European soccer’s new Nations League competition will give national team football a boost when it gets underway next month, UEFA President Aleksander Ceferin said on Thursday.
Ceferin said that friendly internationals failed to provide meaningful matches and that a new balance was needed between club and national team football.
The Nations League, to be held every two years, will feature all 55 of Europe’s national teams divided into four divisions, Leagues A to D, that are themselves split into four groups.
The matches will be played between September and November.
There is promotion and relegation between each league while the top division will finish with a four-team mini-tournament, to be held in June next year, to decide the Nations League champion.
Initially the new league was greeted with criticisms because of its seemingly complex format, but the new competition was given a warmer reception by coaches when the draw was made in January.
“The World Cup showed that there is a huge appetite for national team football,” said Ceferin in a UEFA statement.
“UEFA has always been aware of this, and of the fact that national team football needs more than biennial summer showcases,” he added, referring to the European Championship and the World Cup, each held every four years.
“Supporters realise that most friendlies fail to deliver competitive and meaningful football.
” The relationship between club and national team football needed rebalancing.
“That was the thinking behind the UEFA Nations League.”
UEFA introduced the competition amid concern that the public were losing interest in the European and World Cup qualifying competitions which will continue in a reduced time-frame because of the number of mismatches.
Increasingly, international breaks have come to be seen by fans in Europe as an unwelcome intrusion into the club season, which boasts the world’s top players competing in a handful of domestic leagues.
“In every even year there are World Cup or Euro champions; now in every odd year there will be a UEFA Nations League champion,” said Ceferin.
“Football is about competition and now, just like in club football, there will be a national team champion at the close of every season.”
Global soccer body FIFA has discussed plans to take the idea a stage further and introduce a global nations league although this has met with opposition from clubs and European leagues.
Ceferin said the World Cup in Russia, where all four semi-finalists were European, underlined the strength of the continent’s football.

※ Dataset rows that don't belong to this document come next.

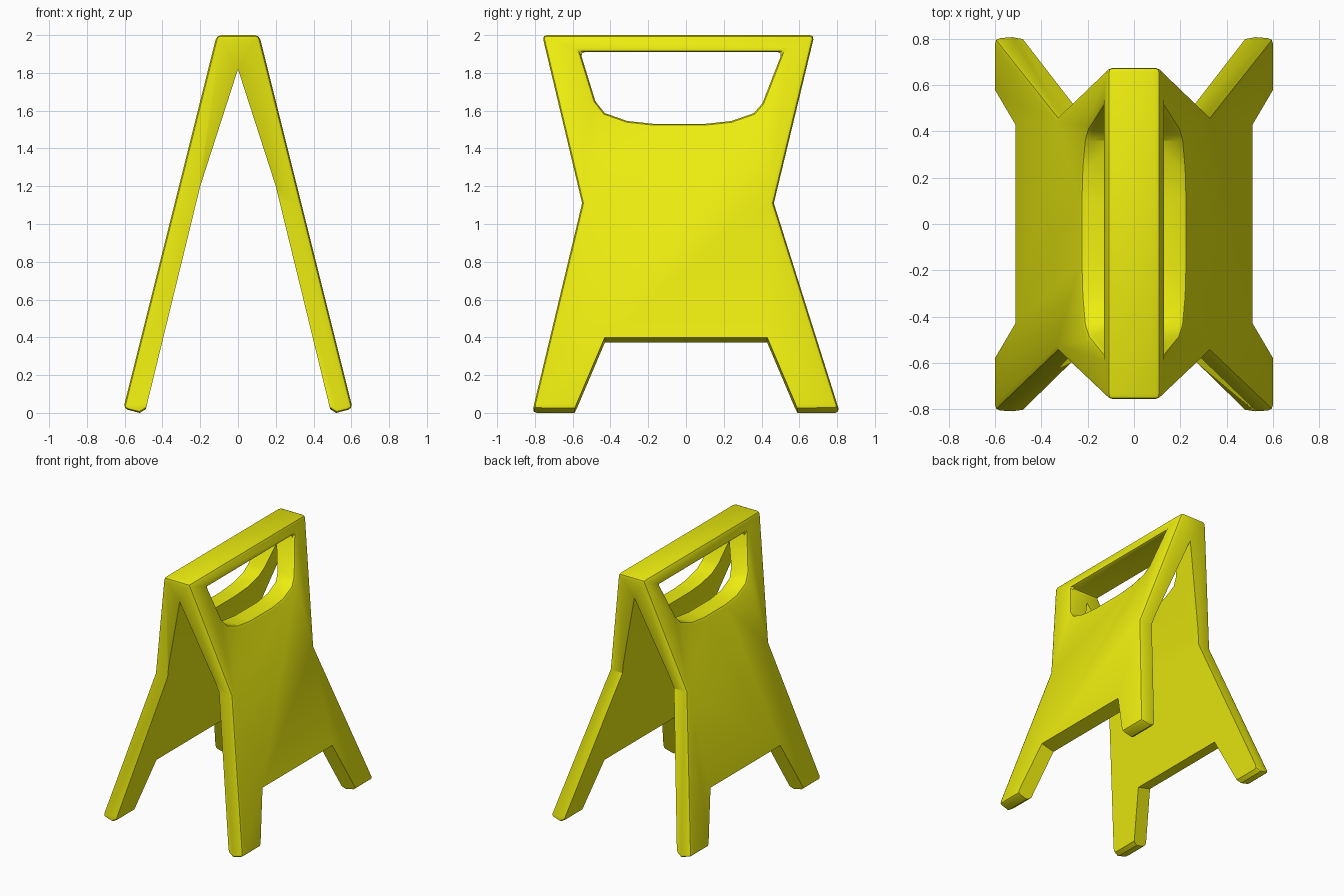
import bpy, bmesh, math

if "Cube" in bpy.data.objects:
    bpy.data.objects.remove(bpy.data.objects["Cube"])


def prism(name, pts, place, lo, hi):
    """Extrude a 2D outline; place(u, v, depth) gives the 3D position."""
    bm = bmesh.new()
    a = [bm.verts.new(place(u, v, lo)) for u, v in pts]
    b = [bm.verts.new(place(u, v, hi)) for u, v in pts]
    bm.faces.new(a)
    bm.faces.new(b[::-1])
    for i in range(len(pts)):
        j = (i + 1) % len(pts)
        bm.faces.new((a[i], b[i], b[j], a[j]))
    bmesh.ops.recalc_face_normals(bm, faces=bm.faces)
    me = bpy.data.meshes.new(name)
    bm.to_mesh(me)
    bm.free()
    ob = bpy.data.objects.new(name, me)
    bpy.context.collection.objects.link(ob)
    return ob


def outer_x(z):
    return 0.12 + 0.25 * (1.97 - z)


# A-frame cross-section, extruded front to back
right = [(outer_x(2), 2), (outer_x(0.022), 0.022), (0.52, 0), (0.488, 0.02), (0.2, 1.2)]
section = right + [(0, 1.82)] + [(-x, z) for x, z in reversed(right)]
sign = prism("folding_floor_sign", section, lambda u, v, d: (u, d, v), -1, 1)

# Waisted side silhouette
side = [(-0.785, 2.1), (0.704, 2.1), (0.465, 1.11), (0.815, 0), (0.847, -0.1),
        (-0.847, -0.1), (-0.815, 0), (-0.55, 1.11)]
straight = lambda u, v, d: (d, u, v)
cutters = [(prism("silhouette_cutter", side, straight, -1, 1), 'INTERSECT')]

# Hand hole with rounded lower corners
hole = [(-0.56, 1.91), (0.51, 1.91), (0.405, 1.64), (0.36, 1.587), (0.24, 1.545),
        (0.1, 1.53), (-0.17, 1.53), (-0.31, 1.545), (-0.43, 1.587), (-0.48, 1.65)]
cutters.append((prism("hand_hole_cutter", hole, straight, -1, 1), 'DIFFERENCE'))

# Gaps between the feet, cut square to the sloping panels
gap = [(-0.43, 0.4), (0.43, 0.4), (0.63, -0.1), (-0.63, -0.1)]
for s in (-1, 1):
    slant = lambda u, v, d, s=s: (s * d, u, v + 0.25 * (d - 0.515))
    cutters.append((prism("foot_gap_cutter", gap, slant, 0.25, 0.8), 'DIFFERENCE'))

for cutter, op in cutters:
    mod = sign.modifiers.new(cutter.name, 'BOOLEAN')
    mod.object, mod.operation, mod.solver = cutter, op, 'EXACT'
    cutter.hide_render = True
deps = bpy.context.evaluated_depsgraph_get()
bm = bmesh.new()
bm.from_mesh(bpy.data.meshes.new_from_object(sign.evaluated_get(deps)))
sign.modifiers.clear()
for cutter, op in cutters:
    bpy.data.objects.remove(cutter)
bmesh.ops.remove_doubles(bm, verts=bm.verts, dist=0.0005)
bmesh.ops.dissolve_limit(bm, angle_limit=math.radians(1), verts=bm.verts, edges=bm.edges)


# Chamfer the outer rims, toe ends and one end of the handle
def chamfered(e):
    if len(e.link_faces) != 2 or e.calc_face_angle() < math.radians(30):
        return False
    m = (e.verts[0].co + e.verts[1].co) / 2
    in_gap = abs(m.y) < 0.6 and 0.06 < m.z < 0.45
    outer = all(abs(abs(v.co.x) - outer_x(v.co.z)) < 0.004 for v in e.verts)
    toe = m.z < 0.06 and abs(m.y) > 0.75
    end = m.z > 1.99 and m.y > 0.6
    return (outer and not in_gap) or toe or end


bmesh.ops.bevel(bm, geom=[e for e in bm.edges if chamfered(e)], offset=0.024,
                offset_type='OFFSET', segments=2, profile=0.5, affect='EDGES',
                clamp_overlap=True)
bm.to_mesh(sign.data)
bm.free()

# Yellow plastic
mat = bpy.data.materials.new("yellow_plastic")
mat.diffuse_color = (0.85, 0.85, 0.005, 1)
mat.use_nodes = True
mat.node_tree.nodes["Principled BSDF"].inputs["Base Color"].default_value = mat.diffuse_color
sign.data.materials.clear()
sign.data.materials.append(mat)
bpy.context.view_layer.objects.active = sign
sign.select_set(True)
bpy.ops.object.shade_smooth_by_angle(angle=math.radians(30))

“Europe has now provided 13 of the 16 semi-finalists at the last four World Cups,” he said.
“We are not just producing successful clubs in Europe, but a rich seam of talented players, visionary coaches and competitive national teams.”